Mythender is a pretty crunchy game with some unique mechanics that set it apart from the “traditional” roleplaying game (if there is such a thing as traditional in RPGs). This could present a challenge to the player/GM who wants to understand how the game works before they dive in. Fortunately, the game designer came up with a very elegant solution to that problem. Just after the character creation section, but before the battle section that forms the heart of Mythender (it is a game about ending gods after all), there is a 30-something-pages-long tutorial battle designed to walk both the GM and the players through the basics of the game. I’ve seen some attempts at this in the past (for example, the Alternity fast-play set), but never something as well-scripted and executed as this.
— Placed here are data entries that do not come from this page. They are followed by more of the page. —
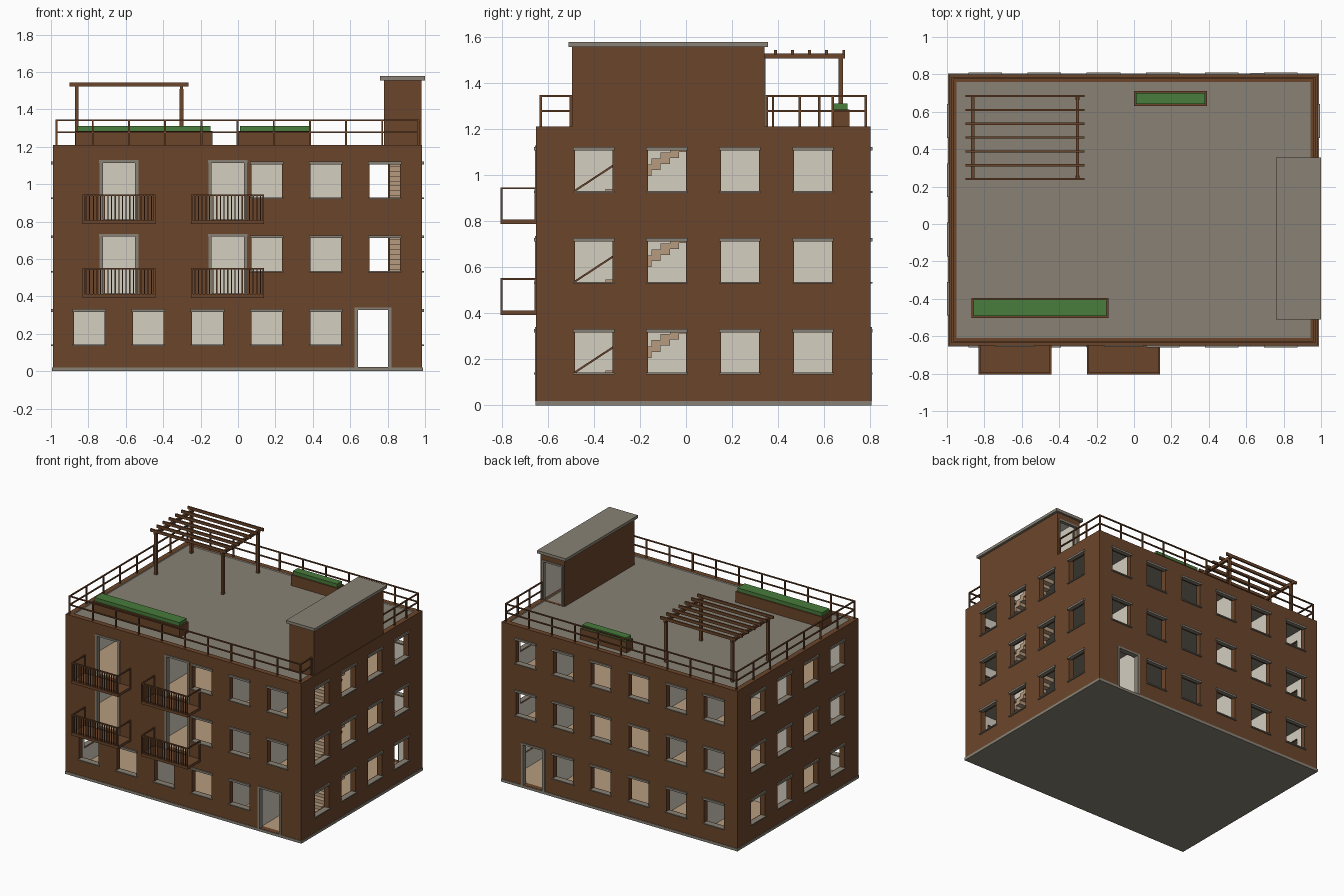
import bpy, bmesh
from mathutils import Matrix, Vector

default = bpy.data.objects.get("Cube")
if default:
    bpy.data.objects.remove(default)


def material(name, color):
    mat = bpy.data.materials.new(name)
    mat.use_nodes = True
    mat.diffuse_color = (*color, 1)
    mat.node_tree.nodes["Principled BSDF"].inputs["Base Color"].default_value = (*color, 1)
    return mat


BROWN = material("brown_brick", (0.147, 0.06, 0.024))
CREAM = material("cream_plaster", (0.66, 0.62, 0.53))
CONCRETE = material("grey_concrete", (0.25, 0.222, 0.178))
TAN = material("tan_wood", (0.47, 0.33, 0.215))
GREEN = material("hedge_green", (0.065, 0.2, 0.045))

# Overall sizes
LEFT, RIGHT, FRONT, BACK = -0.99, 0.985, -0.65, 0.80
BASE, TOP, STOREY, THICK = 0.02, 1.21, 0.394, 0.04
FLOORS = [BASE + STOREY * i for i in range(3)]
ROOF = BASE + STOREY * 3


def boxes(name, items, *mats):
    """One object made of boxes given as (x0, x1, y0, y1, z0, z1)."""
    bm = bmesh.new()
    for x0, x1, y0, y1, z0, z1 in items:
        center = Vector((x0 + x1, y0 + y1, z0 + z1)) / 2
        size = (x1 - x0, y1 - y0, z1 - z0)
        bmesh.ops.create_cube(bm, size=1, matrix=Matrix.Translation(center) @ Matrix.Diagonal((*size, 1)))
    mesh = bpy.data.meshes.new(name)
    bm.to_mesh(mesh)
    bm.free()
    for mat in mats:
        mesh.materials.append(mat)
    obj = bpy.data.objects.new(name, mesh)
    bpy.context.collection.objects.link(obj)
    return obj


def cut(obj, cutters):
    """Subtract a set of boxes from an object."""
    tool = boxes("cutter", cutters)
    tool.hide_render = True
    mod = obj.modifiers.new("cut", "BOOLEAN")
    mod.operation, mod.solver, mod.object = "DIFFERENCE", "EXACT", tool
    graph = bpy.context.evaluated_depsgraph_get()
    mesh = bpy.data.meshes.new_from_object(obj.evaluated_get(graph))
    obj.modifiers.clear()
    obj.data = mesh
    bpy.data.objects.remove(tool)


def on_side(side, u0, u1, z0, z1, d0, d1):
    """Box on a facade: u runs along the wall, d points outward from it."""
    plane, sign = {"front": (FRONT, -1), "back": (BACK, 1),
                   "left": (LEFT, -1), "right": (RIGHT, 1)}[side]
    a, b = sorted((plane + sign * d0, plane + sign * d1))
    return (u0, u1, a, b, z0, z1) if side in ("front", "back") else (a, b, u0, u1, z0, z1)


# Lists of openings
columns = [-0.795 + 0.316 * i for i in range(6)]
side_columns = [-0.4 + 0.317 * i for i in range(4)]
balcony_x = [-0.637, -0.055]
windows, doors = [], []
for level, z in enumerate(FLOORS):
    windows += [("back", u, z) for u in (columns if level else columns[:5])]
    windows += [("front", u, z) for u in (columns[3:] if level else columns[:5])]
    windows += [(s, u, z) for s in ("left", "right") for u in side_columns]
    if level:
        doors += [("front", u, z, 0.095) for u in balcony_x]
    else:
        doors += [(s, 0.722, z, 0.09) for s in ("front", "back")]

# Outer walls with openings cut through
holes = [(LEFT + THICK, RIGHT - THICK, FRONT + THICK, BACK - THICK, -1, 2)]
outer = boxes("outer_walls", [(LEFT, RIGHT, FRONT, BACK, BASE, TOP)], BROWN, CREAM)
cut(outer, holes)
cut(outer, [on_side(s, u - 0.082, u + 0.082, z + 0.12, z + 0.305, -0.1, 0.1) for s, u, z in windows]
    + [on_side(s, u - w, u + w, z + 0.002, z + 0.31, -0.1, 0.1) for s, u, z, w in doors])
for face in outer.data.polygons:
    c, n = face.center, face.normal
    inner_x = abs(n.x) > 0.9 and min(abs(c.x - LEFT - THICK), abs(c.x - RIGHT + THICK)) < 0.001
    inner_y = abs(n.y) > 0.9 and min(abs(c.y - FRONT - THICK), abs(c.y - BACK + THICK)) < 0.001
    face.material_index = int(inner_x or inner_y)

# Plinth, lintels, sills and door frames
boxes("plinth", [(LEFT - 0.004, RIGHT + 0.004, FRONT - 0.004, BACK + 0.004, 0, BASE)], CONCRETE)
boxes("lintels", [on_side(s, u - 0.09, u + 0.09, z + 0.297, z + 0.312, -0.02, 0.01)
                  for s, u, z in windows], CONCRETE)
boxes("sills", [on_side(s, u - 0.09, u + 0.09, z + 0.114, z + 0.122, -0.03, 0.01)
                for s, u, z in windows], CONCRETE)
frames = []
for s, u, z, w in doors:
    frames.append(on_side(s, u - w - 0.01, u + w + 0.01, z + 0.306, z + 0.32, -0.03, 0.006))
    for e in (-w, w):
        frames.append(on_side(s, u + e - 0.009, u + e + 0.009, z, z + 0.306, -0.03, 0.006))
boxes("door_frames", frames, CONCRETE)

# Floor slabs and roof, leaving a stair opening
STAIR_L, STAIR_R, STAIR_START, STAIR_END = 0.803, RIGHT - THICK, -0.51, 0.09
x0, y0, y1 = LEFT + THICK, FRONT + THICK, BACK - THICK


def slab(name, z, *mats):
    low = z - 0.02
    obj = boxes(name, [(x0, STAIR_L, y0, y1, low, z),
                       (STAIR_L, STAIR_R, y0, -0.32, low, z),
                       (STAIR_L, STAIR_R, STAIR_END, y1, low, z)], *mats)
    for face in obj.data.polygons:
        face.material_index = int(face.normal.z > 0.9 and len(mats) > 1)


boxes("ground_floor", [(x0, STAIR_R, y0, y1, BASE, BASE + 0.002)], TAN)
for z in FLOORS[1:]:
    slab("upper_floor", z, CONCRETE, TAN)
slab("roof_deck", ROOF, CONCRETE)

# Inner partitions
SPINE, STAIR_WALL = 0.08, 0.61
partitions = []
for z in FLOORS:
    top = z + STOREY - 0.02
    partitions += [(STAIR_WALL, STAIR_WALL + 0.02, y0, y1, z, top),
                   (x0, STAIR_WALL, SPINE, SPINE + 0.02, z, top),
                   (0.33, 0.35, y0, SPINE, z, top),
                   (-0.27, -0.25, y0, y1, z, top),
                   (-0.64, -0.62, SPINE, y1, z, top)]
boxes("partitions", partitions, CREAM)

# Stairs and sloping handrails
STEPS = 15
run, rise = (STAIR_END - STAIR_START) / STEPS, STOREY / STEPS
steps = []
for z in FLOORS:
    for i in range(STEPS):
        y, top = STAIR_START + run * i, z + rise * (i + 1)
        steps.append((STAIR_L, STAIR_R, y, y + run, max(z, top - 0.05), top))
    rail = boxes("stair_handrail", [(STAIR_L, STAIR_L + 0.01, STAIR_START, STAIR_END, -0.005, 0.005)], BROWN)
    for v in rail.data.vertices:
        v.co.z += z + 0.105 + (v.co.y - STAIR_START) * rise / run
boxes("stairs", steps, TAN)

# Balconies: slab, posts, rails and front balusters
slabs, bars = [], []
OUT = FRONT - 0.155
for z in FLOORS[1:]:
    for u in balcony_x:
        a, b, low, high = u - 0.195, u + 0.195, z - 0.022, z + 0.138
        slabs.append((a, b, OUT, FRONT, low, z - 0.002))
        bars.append((a, b, OUT, OUT + 0.01, high - 0.008, high))
        for e in (a, b - 0.01):
            bars.append((e, e + 0.01, OUT, FRONT, high - 0.008, high))
            bars += [(e, e + 0.01, y, y + 0.008, z - 0.01, high) for y in (OUT, FRONT - 0.008)]
        for i in range(1, 20):
            x = a + 0.39 * i / 20
            bars.append((x - 0.003, x + 0.003, OUT + 0.002, OUT + 0.008, z - 0.01, high))
boxes("balcony_slabs", slabs, BROWN)
boxes("balcony_railings", bars, BROWN)

# Roof stair house with a door opening to the back
HL, HR, HF, HB, HT = 0.78, 0.982, -0.495, 0.34, 1.555
house = boxes("stair_house", [(HL, HR, HF, HB, ROOF, HT)], BROWN, CREAM)
cut(house, [(HL + 0.02, HR - 0.02, HF + 0.02, HB - 0.02, 1, HT - 0.01)])
cut(house, [(HL + 0.025, HR - 0.025, HB - 0.1, HB + 0.1, ROOF + 0.002, HT - 0.05)])
for face in house.data.polygons:
    c = face.center
    face.material_index = int(HL + 0.01 < c.x < HR - 0.01 and HF + 0.01 < c.y < HB - 0.015)
boxes("stair_house_cap", [(0.76, 1, HF - 0.015, HB + 0.015, HT, HT + 0.022)], CONCRETE)
boxes("stair_house_door_frame",
      [(e, e + 0.012, HB - 0.02, HB + 0.005, ROOF, HT - 0.05) for e in (HL + 0.015, HR - 0.027)]
      + [(HL + 0.015, HR - 0.015, HB - 0.02, HB + 0.005, HT - 0.058, HT - 0.045)], CONCRETE)

# Roof railing on the parapet
railing = []
HALF, RAIL_TOP = 0.005, 1.347


def rail_run(ax, ay, bx, by, count):
    for z in (1.282, RAIL_TOP):
        railing.append((min(ax, bx) - HALF, max(ax, bx) + HALF,
                        min(ay, by) - HALF, max(ay, by) + HALF, z - 0.008, z))
    for i in range(count + 1):
        x, y = ax + (bx - ax) * i / count, ay + (by - ay) * i / count
        railing.append((x - HALF, x + HALF, y - HALF, y + HALF, ROOF, RAIL_TOP))


rl, rr, rf, rb = LEFT + 0.02, RIGHT - 0.02, FRONT + 0.02, BACK - 0.02
rail_run(rl, rf, rr, rf, 10)
rail_run(rl, rb, rr, rb, 10)
rail_run(rl, rf, rl, rb, 7)
rail_run(rr, rf, rr, HF - 0.005, 1)
rail_run(rr, HB + 0.01, rr, rb, 3)
boxes("roof_railing", railing, BROWN)

# Pergola: posts, two beams and seven rafters
PX, PY = (-0.862, -0.302), (0.25, 0.672)
boxes("pergola_posts", [(x - 0.01, x + 0.01, y - 0.01, y + 0.01, ROOF, 1.51) for x in PX for y in PY], BROWN)
boxes("pergola_beams", [(x - 0.009, x + 0.009, 0.235, 0.69, 1.505, 1.527) for x in PX], BROWN)
boxes("pergola_rafters", [(-0.9, -0.265, y - 0.006, y + 0.006, 1.522, 1.543)
                          for y in (0.24 + 0.074 * i for i in range(7))], BROWN)

# Planters with hedges
for a, b, c, d in ((-0.868, -0.137, -0.502, -0.395), (0, 0.39, 0.632, 0.71)):
    boxes("planter", [(a, b, c, d, ROOF, 1.283)], BROWN)
    boxes("hedge", [(a + 0.01, b - 0.01, c + 0.01, d - 0.01, 1.28, 1.31)], GREEN)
When I bought a video game back in the 90s, I expected to do some heavy studying before I could actually get to play. In those days, most games came with quite hefty manuals explaining the interface, controls and concepts of the game, unless it was something very simple such as a shooter. Today, on the other hand, I expect to be able to just put the disc in and play the game with very little prep in advance. This is because most games, whether shooters, action adventures or RPGs, will spend the first 10-20 minutes presenting a sort of in-game tutorial. During those first scenes, the game will introduce simple challenges designed to teach you how to play: Here’s how to walk around. Oh look, a chasm! By the way, here’s how to jump over it. How about that goblin at the other side? Press this and that to swing your sword. You get the idea. This is a pretty standard routine to most video games today.
Although tabletop RPGs are a bit more complicated than video games, because you have to know about the mechanics that work behind the scenes, there is nothing to prevent this approach used in pen-and-paper games as well. Most games will usually feature a sample scenario to serve as an introduction to the game world. But this can be some much more; it could be designed so as to function as an introduction to the game mechanics as well.
One of the biggest barriers in trying new games is the time and brainpower investment required to learn the associated rules. Convincing all the players in your group to study so that you can play a new game could be hard. And I’ve heard more than once about GMs afraid to run a game because they’re not very familiar with the rules and think they’re going to let their players down. Wouldn’t it be awesome if there was a way for both players and GMs to pick the rules up as they go? A well-crafted introductory scenario that slowly presents simple and then more complex game concepts and mechanics would be a fantastic way to do so.Even if it uses pre-generated characters. Even if it uses a linear plot. It doesn’t matter; it’s only there to teach and there will plenty of opportunity for custom characters and sandboxing later on!
We learn better and faster through experience. Learning the rules as you play with your friends is fun and makes them stick better. Learning them by reading a rulebook can seem like a chore sometimes, even for the most well-written books. Now, I suck at writing scenarios, so I probably won’t go down that road anytime soon (I want to spare the world the agony of reading through my scenarios). But I hope to see more games with introductory scenarios tailored to teach how to play.